STORED DATA —
+++

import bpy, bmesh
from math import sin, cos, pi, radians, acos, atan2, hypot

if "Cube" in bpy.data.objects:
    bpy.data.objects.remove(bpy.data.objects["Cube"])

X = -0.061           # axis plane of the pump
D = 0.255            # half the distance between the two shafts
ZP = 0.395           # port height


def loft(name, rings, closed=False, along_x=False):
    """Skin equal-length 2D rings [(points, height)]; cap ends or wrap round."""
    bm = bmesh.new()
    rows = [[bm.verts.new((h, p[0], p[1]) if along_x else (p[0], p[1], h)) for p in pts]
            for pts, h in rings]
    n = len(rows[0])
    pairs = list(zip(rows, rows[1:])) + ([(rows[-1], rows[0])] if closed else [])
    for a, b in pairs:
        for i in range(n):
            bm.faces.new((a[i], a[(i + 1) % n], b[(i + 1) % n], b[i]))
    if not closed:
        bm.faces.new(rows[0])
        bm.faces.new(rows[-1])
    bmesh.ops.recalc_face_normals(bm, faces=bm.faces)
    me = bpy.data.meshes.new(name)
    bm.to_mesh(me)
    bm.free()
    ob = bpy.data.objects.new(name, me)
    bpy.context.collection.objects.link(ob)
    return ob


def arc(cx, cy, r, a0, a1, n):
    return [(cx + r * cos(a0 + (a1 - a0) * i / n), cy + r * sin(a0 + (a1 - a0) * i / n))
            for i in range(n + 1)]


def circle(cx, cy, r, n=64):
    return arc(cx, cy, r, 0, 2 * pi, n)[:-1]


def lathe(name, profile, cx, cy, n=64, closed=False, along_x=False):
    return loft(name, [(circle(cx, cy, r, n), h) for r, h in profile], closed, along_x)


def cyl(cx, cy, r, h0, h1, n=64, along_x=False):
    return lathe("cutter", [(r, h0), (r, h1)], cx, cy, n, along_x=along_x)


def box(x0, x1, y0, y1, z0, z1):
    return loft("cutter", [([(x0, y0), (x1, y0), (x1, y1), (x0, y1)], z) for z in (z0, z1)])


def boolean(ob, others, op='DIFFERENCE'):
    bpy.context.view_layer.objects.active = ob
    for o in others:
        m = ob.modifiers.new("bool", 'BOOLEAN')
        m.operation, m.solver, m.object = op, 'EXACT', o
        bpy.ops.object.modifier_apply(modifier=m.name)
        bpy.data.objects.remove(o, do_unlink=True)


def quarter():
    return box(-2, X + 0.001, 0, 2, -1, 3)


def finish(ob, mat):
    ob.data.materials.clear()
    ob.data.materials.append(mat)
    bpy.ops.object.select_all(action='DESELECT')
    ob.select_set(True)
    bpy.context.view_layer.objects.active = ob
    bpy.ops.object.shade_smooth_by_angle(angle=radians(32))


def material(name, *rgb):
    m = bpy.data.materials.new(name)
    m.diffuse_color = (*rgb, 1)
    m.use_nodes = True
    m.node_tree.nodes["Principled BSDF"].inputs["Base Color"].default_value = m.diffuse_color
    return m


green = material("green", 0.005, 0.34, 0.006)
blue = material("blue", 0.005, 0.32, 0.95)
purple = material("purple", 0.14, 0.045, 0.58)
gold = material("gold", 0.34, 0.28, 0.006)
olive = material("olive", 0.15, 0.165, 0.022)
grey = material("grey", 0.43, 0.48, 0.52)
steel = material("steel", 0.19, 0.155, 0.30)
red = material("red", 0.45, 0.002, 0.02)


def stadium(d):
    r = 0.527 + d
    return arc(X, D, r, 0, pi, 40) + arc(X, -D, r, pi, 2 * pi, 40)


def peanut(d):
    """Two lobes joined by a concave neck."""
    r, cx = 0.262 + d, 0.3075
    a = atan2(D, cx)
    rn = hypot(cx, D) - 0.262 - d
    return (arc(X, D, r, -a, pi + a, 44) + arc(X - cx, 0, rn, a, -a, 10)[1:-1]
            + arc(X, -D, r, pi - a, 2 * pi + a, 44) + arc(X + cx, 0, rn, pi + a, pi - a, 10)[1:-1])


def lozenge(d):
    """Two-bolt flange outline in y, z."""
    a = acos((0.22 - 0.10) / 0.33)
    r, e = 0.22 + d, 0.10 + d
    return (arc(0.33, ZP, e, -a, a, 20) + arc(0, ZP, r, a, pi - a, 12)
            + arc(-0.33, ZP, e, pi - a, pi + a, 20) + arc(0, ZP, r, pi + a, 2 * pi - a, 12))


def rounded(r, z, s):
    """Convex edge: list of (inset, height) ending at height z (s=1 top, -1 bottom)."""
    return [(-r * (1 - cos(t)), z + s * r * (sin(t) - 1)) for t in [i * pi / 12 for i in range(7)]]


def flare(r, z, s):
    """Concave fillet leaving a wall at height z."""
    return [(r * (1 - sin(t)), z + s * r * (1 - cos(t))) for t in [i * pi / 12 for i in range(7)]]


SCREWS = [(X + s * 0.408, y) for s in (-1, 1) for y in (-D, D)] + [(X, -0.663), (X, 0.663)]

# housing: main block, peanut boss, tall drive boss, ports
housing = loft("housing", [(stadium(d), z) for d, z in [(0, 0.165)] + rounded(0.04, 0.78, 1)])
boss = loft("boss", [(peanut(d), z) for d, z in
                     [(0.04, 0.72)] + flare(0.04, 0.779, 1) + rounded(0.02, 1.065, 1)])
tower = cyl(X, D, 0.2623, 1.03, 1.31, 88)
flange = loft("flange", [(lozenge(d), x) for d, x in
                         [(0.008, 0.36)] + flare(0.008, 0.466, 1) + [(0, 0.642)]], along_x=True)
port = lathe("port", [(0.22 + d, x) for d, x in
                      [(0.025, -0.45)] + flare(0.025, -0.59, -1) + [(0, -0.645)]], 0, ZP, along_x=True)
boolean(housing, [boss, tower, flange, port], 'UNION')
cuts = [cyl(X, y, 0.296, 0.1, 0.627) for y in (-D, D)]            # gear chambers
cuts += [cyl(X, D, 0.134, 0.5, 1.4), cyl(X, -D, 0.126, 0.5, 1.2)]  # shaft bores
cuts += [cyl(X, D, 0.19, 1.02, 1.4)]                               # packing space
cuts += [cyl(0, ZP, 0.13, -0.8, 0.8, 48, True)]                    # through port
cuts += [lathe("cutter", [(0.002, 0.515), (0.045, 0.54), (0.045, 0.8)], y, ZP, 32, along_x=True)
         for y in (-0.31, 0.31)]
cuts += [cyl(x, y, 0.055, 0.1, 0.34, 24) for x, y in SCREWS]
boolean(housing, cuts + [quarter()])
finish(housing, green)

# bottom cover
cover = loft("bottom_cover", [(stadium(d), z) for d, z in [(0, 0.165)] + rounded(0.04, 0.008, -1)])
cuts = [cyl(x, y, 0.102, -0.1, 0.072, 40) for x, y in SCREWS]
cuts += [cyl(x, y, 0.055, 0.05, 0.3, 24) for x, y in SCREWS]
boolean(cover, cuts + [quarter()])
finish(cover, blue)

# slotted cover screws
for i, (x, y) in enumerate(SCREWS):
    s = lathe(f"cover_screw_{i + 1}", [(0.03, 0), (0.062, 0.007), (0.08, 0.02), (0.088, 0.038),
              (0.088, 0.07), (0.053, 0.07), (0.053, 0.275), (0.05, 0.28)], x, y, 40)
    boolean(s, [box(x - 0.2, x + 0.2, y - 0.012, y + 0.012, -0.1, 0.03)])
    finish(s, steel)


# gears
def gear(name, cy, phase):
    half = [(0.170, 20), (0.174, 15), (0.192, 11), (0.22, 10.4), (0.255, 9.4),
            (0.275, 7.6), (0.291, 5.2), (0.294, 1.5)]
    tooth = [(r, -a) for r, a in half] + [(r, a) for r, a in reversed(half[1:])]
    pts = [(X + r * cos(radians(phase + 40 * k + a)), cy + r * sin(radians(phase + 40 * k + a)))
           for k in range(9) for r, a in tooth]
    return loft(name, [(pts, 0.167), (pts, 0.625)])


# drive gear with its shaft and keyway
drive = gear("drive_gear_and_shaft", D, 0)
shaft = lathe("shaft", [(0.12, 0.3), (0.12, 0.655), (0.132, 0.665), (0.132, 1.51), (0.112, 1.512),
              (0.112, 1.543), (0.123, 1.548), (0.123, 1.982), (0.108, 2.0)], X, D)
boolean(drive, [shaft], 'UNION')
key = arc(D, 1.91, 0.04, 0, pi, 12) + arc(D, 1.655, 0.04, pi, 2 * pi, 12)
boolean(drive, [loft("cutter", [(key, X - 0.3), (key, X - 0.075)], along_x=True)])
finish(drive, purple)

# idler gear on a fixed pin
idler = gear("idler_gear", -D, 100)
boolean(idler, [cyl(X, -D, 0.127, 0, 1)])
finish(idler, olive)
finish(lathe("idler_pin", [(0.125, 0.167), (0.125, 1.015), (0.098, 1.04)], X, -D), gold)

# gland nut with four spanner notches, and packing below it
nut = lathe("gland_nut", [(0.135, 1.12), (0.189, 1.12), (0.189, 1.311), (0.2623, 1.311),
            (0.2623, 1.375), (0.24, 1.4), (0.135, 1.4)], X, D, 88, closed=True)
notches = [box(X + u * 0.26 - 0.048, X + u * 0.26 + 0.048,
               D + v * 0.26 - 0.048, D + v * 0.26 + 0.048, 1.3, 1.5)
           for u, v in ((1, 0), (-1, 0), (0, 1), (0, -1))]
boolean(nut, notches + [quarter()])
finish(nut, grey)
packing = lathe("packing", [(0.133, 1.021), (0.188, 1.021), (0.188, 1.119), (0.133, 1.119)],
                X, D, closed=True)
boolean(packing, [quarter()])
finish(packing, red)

+++

ASSIGNMENT — Exactly as written, give again every line from the one containing "finish(nut, grey)" through the last line of the material above, and no other lines.

SOLVED PROBLEM —
finish(nut, grey)
packing = lathe("packing", [(0.133, 1.021), (0.188, 1.021), (0.188, 1.119), (0.133, 1.119)],
                X, D, closed=True)
boolean(packing, [quarter()])
finish(packing, red)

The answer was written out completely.